> _Records shown_
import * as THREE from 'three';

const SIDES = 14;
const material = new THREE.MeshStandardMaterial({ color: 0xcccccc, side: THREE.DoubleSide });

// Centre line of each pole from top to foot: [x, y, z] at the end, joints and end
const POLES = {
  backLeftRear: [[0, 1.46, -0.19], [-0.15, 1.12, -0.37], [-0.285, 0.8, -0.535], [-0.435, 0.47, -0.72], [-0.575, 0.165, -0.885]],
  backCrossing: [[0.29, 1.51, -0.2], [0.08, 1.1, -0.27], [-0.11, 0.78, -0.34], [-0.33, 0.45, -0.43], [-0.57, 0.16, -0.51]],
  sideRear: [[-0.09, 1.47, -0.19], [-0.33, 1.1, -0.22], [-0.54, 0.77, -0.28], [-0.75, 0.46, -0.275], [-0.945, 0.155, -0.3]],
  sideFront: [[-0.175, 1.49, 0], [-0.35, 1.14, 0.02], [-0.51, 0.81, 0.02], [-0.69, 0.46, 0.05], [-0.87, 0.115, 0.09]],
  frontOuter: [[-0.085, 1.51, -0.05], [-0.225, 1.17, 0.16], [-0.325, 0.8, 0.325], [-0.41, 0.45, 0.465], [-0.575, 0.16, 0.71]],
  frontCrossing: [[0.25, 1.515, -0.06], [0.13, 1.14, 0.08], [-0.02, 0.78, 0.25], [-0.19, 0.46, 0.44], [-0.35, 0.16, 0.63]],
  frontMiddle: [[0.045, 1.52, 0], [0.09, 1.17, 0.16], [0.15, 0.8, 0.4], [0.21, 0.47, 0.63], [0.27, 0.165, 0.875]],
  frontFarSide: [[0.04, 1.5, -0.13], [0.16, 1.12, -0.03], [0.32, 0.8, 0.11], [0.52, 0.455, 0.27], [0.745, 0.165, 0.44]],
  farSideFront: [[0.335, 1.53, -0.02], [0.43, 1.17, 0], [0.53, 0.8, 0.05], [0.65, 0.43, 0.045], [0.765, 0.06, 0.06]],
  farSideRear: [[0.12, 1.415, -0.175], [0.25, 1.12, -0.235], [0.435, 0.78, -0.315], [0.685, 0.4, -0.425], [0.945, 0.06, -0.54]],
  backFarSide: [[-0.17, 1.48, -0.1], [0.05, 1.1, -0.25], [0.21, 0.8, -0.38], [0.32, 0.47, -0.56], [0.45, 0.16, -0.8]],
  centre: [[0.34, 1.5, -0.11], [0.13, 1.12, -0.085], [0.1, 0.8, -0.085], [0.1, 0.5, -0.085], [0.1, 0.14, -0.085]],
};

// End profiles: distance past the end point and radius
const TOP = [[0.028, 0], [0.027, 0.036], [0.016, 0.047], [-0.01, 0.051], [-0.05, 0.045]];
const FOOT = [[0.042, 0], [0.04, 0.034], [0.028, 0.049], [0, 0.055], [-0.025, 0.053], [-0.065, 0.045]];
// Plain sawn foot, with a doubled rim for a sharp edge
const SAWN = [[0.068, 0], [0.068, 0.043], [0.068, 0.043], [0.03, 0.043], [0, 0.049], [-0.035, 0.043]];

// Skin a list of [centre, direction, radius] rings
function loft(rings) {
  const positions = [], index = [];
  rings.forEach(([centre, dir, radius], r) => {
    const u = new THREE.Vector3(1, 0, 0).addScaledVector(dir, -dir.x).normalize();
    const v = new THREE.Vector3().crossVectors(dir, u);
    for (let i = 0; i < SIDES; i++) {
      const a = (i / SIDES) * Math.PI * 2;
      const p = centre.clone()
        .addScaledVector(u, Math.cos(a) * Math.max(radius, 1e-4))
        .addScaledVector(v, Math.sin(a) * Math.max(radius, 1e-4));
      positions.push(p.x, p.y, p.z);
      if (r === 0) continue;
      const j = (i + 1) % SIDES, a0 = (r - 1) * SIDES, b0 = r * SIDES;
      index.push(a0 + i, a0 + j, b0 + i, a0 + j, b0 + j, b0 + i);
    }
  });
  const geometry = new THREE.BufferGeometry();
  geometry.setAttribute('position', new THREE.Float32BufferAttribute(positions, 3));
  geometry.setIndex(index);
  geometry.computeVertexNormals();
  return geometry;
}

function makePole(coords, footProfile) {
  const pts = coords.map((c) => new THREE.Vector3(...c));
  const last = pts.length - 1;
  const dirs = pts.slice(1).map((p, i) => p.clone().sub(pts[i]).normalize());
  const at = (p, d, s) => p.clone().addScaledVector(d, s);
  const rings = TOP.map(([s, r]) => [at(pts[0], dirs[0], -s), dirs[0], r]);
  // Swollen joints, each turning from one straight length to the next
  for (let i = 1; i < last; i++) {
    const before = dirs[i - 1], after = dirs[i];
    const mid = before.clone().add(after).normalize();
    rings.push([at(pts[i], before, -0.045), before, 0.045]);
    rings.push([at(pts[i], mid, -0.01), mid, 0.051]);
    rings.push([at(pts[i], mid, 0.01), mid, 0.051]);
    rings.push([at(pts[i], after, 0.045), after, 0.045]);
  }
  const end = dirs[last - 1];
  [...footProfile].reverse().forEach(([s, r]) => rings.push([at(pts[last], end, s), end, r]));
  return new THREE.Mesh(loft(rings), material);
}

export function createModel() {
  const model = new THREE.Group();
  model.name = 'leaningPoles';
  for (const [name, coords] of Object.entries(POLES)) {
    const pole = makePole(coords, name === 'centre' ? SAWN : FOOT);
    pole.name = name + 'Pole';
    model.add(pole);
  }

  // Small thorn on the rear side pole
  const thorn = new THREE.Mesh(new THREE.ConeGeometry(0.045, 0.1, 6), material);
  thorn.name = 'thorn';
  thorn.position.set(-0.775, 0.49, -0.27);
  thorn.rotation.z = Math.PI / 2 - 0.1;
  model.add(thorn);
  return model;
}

> _Aim of the task_
For every line in the listing above that contains "normalize", copy that line.

> _Written response_
    const u = new THREE.Vector3(1, 0, 0).addScaledVector(dir, -dir.x).normalize();
  const dirs = pts.slice(1).map((p, i) => p.clone().sub(pts[i]).normalize());
    const mid = before.clone().add(after).normalize();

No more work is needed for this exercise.